Collected data entries
************
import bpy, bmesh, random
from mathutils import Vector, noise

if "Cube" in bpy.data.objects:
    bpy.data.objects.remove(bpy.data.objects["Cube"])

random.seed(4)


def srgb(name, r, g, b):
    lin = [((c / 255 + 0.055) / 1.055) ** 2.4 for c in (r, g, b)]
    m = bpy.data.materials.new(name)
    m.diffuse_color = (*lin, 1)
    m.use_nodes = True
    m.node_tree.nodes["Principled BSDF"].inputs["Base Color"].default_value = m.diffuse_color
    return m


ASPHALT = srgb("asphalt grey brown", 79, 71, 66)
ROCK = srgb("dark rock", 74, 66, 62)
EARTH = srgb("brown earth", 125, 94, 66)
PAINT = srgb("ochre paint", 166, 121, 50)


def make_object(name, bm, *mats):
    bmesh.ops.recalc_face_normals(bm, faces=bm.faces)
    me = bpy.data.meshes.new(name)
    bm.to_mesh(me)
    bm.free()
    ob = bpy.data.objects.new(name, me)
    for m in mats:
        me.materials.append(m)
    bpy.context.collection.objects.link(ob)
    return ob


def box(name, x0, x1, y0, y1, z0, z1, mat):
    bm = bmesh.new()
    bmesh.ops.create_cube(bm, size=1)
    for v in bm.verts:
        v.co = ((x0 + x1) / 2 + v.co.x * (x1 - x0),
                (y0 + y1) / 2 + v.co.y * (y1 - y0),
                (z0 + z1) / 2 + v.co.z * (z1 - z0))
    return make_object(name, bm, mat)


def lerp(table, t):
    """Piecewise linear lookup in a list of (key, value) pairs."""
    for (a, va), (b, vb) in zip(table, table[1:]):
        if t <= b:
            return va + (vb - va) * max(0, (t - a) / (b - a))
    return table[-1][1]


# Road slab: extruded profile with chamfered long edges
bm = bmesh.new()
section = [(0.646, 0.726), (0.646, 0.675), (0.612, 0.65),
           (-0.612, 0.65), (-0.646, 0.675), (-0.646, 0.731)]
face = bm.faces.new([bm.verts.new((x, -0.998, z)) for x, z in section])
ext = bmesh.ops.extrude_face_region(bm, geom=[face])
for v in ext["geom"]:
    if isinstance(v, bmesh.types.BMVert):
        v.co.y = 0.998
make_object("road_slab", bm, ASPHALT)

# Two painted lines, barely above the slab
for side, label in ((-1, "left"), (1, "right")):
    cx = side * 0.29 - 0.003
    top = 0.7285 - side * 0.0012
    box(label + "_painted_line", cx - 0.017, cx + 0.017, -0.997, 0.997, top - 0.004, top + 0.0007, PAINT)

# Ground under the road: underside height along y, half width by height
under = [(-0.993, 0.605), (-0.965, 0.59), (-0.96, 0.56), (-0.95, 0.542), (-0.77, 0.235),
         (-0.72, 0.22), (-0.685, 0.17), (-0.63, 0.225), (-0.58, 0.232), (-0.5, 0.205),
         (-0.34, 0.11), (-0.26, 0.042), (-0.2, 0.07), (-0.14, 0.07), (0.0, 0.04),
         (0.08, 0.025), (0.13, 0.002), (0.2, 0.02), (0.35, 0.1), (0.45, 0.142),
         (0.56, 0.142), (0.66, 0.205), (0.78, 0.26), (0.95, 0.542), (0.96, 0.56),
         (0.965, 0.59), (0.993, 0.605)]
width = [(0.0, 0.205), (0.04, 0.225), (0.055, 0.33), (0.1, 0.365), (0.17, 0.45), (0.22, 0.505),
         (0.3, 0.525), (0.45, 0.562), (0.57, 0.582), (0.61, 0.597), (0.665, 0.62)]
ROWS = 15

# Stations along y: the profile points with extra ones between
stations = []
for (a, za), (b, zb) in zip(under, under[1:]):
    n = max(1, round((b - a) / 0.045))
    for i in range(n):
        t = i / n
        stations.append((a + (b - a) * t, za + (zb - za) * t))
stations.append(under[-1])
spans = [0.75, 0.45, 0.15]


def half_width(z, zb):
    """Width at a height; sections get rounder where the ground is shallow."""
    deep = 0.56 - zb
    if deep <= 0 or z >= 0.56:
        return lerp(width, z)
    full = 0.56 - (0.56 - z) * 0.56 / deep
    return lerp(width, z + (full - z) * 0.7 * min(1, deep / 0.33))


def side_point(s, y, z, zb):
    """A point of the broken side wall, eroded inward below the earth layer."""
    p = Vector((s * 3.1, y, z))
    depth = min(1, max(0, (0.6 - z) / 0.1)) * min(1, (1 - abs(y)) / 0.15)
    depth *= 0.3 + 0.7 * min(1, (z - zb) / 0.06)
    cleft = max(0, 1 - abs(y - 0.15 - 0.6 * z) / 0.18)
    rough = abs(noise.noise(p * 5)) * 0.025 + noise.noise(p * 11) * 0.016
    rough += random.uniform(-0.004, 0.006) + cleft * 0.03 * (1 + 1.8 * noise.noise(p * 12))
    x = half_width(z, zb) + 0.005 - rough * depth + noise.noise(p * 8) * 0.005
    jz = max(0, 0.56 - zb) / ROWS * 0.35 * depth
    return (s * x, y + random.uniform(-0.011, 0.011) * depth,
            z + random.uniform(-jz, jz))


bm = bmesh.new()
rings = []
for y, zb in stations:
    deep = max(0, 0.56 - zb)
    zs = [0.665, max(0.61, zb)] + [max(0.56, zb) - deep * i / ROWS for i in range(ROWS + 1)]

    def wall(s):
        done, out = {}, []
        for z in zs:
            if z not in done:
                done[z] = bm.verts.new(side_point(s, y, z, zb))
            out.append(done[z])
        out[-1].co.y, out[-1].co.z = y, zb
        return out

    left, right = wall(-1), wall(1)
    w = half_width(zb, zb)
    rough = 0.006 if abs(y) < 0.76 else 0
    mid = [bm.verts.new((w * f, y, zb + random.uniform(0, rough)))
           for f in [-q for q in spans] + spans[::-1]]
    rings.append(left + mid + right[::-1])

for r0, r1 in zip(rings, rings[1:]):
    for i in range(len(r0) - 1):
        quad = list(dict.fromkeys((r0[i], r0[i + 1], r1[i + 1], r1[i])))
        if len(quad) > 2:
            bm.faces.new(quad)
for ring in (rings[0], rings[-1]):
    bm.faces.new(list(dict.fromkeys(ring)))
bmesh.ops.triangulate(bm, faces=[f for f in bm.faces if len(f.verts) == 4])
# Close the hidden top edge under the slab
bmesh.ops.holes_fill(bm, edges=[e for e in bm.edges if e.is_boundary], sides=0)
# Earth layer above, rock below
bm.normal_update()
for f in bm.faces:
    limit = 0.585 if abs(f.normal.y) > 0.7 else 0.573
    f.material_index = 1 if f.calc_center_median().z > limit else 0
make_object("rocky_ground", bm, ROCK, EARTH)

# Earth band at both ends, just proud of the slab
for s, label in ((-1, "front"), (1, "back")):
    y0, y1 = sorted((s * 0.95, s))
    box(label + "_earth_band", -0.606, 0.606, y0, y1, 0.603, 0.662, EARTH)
************
Assignment ▸
Your response should consist of the records, printed exactly.

Problem solution ▸
import bpy, bmesh, random
from mathutils import Vector, noise

if "Cube" in bpy.data.objects:
    bpy.data.objects.remove(bpy.data.objects["Cube"])

random.seed(4)


def srgb(name, r, g, b):
    lin = [((c / 255 + 0.055) / 1.055) ** 2.4 for c in (r, g, b)]
    m = bpy.data.materials.new(name)
    m.diffuse_color = (*lin, 1)
    m.use_nodes = True
    m.node_tree.nodes["Principled BSDF"].inputs["Base Color"].default_value = m.diffuse_color
    return m


ASPHALT = srgb("asphalt grey brown", 79, 71, 66)
ROCK = srgb("dark rock", 74, 66, 62)
EARTH = srgb("brown earth", 125, 94, 66)
PAINT = srgb("ochre paint", 166, 121, 50)


def make_object(name, bm, *mats):
    bmesh.ops.recalc_face_normals(bm, faces=bm.faces)
    me = bpy.data.meshes.new(name)
    bm.to_mesh(me)
    bm.free()
    ob = bpy.data.objects.new(name, me)
    for m in mats:
        me.materials.append(m)
    bpy.context.collection.objects.link(ob)
    return ob


def box(name, x0, x1, y0, y1, z0, z1, mat):
    bm = bmesh.new()
    bmesh.ops.create_cube(bm, size=1)
    for v in bm.verts:
        v.co = ((x0 + x1) / 2 + v.co.x * (x1 - x0),
                (y0 + y1) / 2 + v.co.y * (y1 - y0),
                (z0 + z1) / 2 + v.co.z * (z1 - z0))
    return make_object(name, bm, mat)


def lerp(table, t):
    """Piecewise linear lookup in a list of (key, value) pairs."""
    for (a, va), (b, vb) in zip(table, table[1:]):
        if t <= b:
            return va + (vb - va) * max(0, (t - a) / (b - a))
    return table[-1][1]


# Road slab: extruded profile with chamfered long edges
bm = bmesh.new()
section = [(0.646, 0.726), (0.646, 0.675), (0.612, 0.65),
           (-0.612, 0.65), (-0.646, 0.675), (-0.646, 0.731)]
face = bm.faces.new([bm.verts.new((x, -0.998, z)) for x, z in section])
ext = bmesh.ops.extrude_face_region(bm, geom=[face])
for v in ext["geom"]:
    if isinstance(v, bmesh.types.BMVert):
        v.co.y = 0.998
make_object("road_slab", bm, ASPHALT)

# Two painted lines, barely above the slab
for side, label in ((-1, "left"), (1, "right")):
    cx = side * 0.29 - 0.003
    top = 0.7285 - side * 0.0012
    box(label + "_painted_line", cx - 0.017, cx + 0.017, -0.997, 0.997, top - 0.004, top + 0.0007, PAINT)

# Ground under the road: underside height along y, half width by height
under = [(-0.993, 0.605), (-0.965, 0.59), (-0.96, 0.56), (-0.95, 0.542), (-0.77, 0.235),
         (-0.72, 0.22), (-0.685, 0.17), (-0.63, 0.225), (-0.58, 0.232), (-0.5, 0.205),
         (-0.34, 0.11), (-0.26, 0.042), (-0.2, 0.07), (-0.14, 0.07), (0.0, 0.04),
         (0.08, 0.025), (0.13, 0.002), (0.2, 0.02), (0.35, 0.1), (0.45, 0.142),
         (0.56, 0.142), (0.66, 0.205), (0.78, 0.26), (0.95, 0.542), (0.96, 0.56),
         (0.965, 0.59), (0.993, 0.605)]
width = [(0.0, 0.205), (0.04, 0.225), (0.055, 0.33), (0.1, 0.365), (0.17, 0.45), (0.22, 0.505),
         (0.3, 0.525), (0.45, 0.562), (0.57, 0.582), (0.61, 0.597), (0.665, 0.62)]
ROWS = 15

# Stations along y: the profile points with extra ones between
stations = []
for (a, za), (b, zb) in zip(under, under[1:]):
    n = max(1, round((b - a) / 0.045))
    for i in range(n):
        t = i / n
        stations.append((a + (b - a) * t, za + (zb - za) * t))
stations.append(under[-1])
spans = [0.75, 0.45, 0.15]


def half_width(z, zb):
    """Width at a height; sections get rounder where the ground is shallow."""
    deep = 0.56 - zb
    if deep <= 0 or z >= 0.56:
        return lerp(width, z)
    full = 0.56 - (0.56 - z) * 0.56 / deep
    return lerp(width, z + (full - z) * 0.7 * min(1, deep / 0.33))


def side_point(s, y, z, zb):
    """A point of the broken side wall, eroded inward below the earth layer."""
    p = Vector((s * 3.1, y, z))
    depth = min(1, max(0, (0.6 - z) / 0.1)) * min(1, (1 - abs(y)) / 0.15)
    depth *= 0.3 + 0.7 * min(1, (z - zb) / 0.06)
    cleft = max(0, 1 - abs(y - 0.15 - 0.6 * z) / 0.18)
    rough = abs(noise.noise(p * 5)) * 0.025 + noise.noise(p * 11) * 0.016
    rough += random.uniform(-0.004, 0.006) + cleft * 0.03 * (1 + 1.8 * noise.noise(p * 12))
    x = half_width(z, zb) + 0.005 - rough * depth + noise.noise(p * 8) * 0.005
    jz = max(0, 0.56 - zb) / ROWS * 0.35 * depth
    return (s * x, y + random.uniform(-0.011, 0.011) * depth,
            z + random.uniform(-jz, jz))


bm = bmesh.new()
rings = []
for y, zb in stations:
    deep = max(0, 0.56 - zb)
    zs = [0.665, max(0.61, zb)] + [max(0.56, zb) - deep * i / ROWS for i in range(ROWS + 1)]

    def wall(s):
        done, out = {}, []
        for z in zs:
            if z not in done:
                done[z] = bm.verts.new(side_point(s, y, z, zb))
            out.append(done[z])
        out[-1].co.y, out[-1].co.z = y, zb
        return out

    left, right = wall(-1), wall(1)
    w = half_width(zb, zb)
    rough = 0.006 if abs(y) < 0.76 else 0
    mid = [bm.verts.new((w * f, y, zb + random.uniform(0, rough)))
           for f in [-q for q in spans] + spans[::-1]]
    rings.append(left + mid + right[::-1])

for r0, r1 in zip(rings, rings[1:]):
    for i in range(len(r0) - 1):
        quad = list(dict.fromkeys((r0[i], r0[i + 1], r1[i + 1], r1[i])))
        if len(quad) > 2:
            bm.faces.new(quad)
for ring in (rings[0], rings[-1]):
    bm.faces.new(list(dict.fromkeys(ring)))
bmesh.ops.triangulate(bm, faces=[f for f in bm.faces if len(f.verts) == 4])
# Close the hidden top edge under the slab
bmesh.ops.holes_fill(bm, edges=[e for e in bm.edges if e.is_boundary], sides=0)
# Earth layer above, rock below
bm.normal_update()
for f in bm.faces:
    limit = 0.585 if abs(f.normal.y) > 0.7 else 0.573
    f.material_index = 1 if f.calc_center_median().z > limit else 0
make_object("rocky_ground", bm, ROCK, EARTH)

# Earth band at both ends, just proud of the slab
for s, label in ((-1, "front"), (1, "back")):
    y0, y1 = sorted((s * 0.95, s))
    box(label + "_earth_band", -0.606, 0.606, y0, y1, 0.603, 0.662, EARTH)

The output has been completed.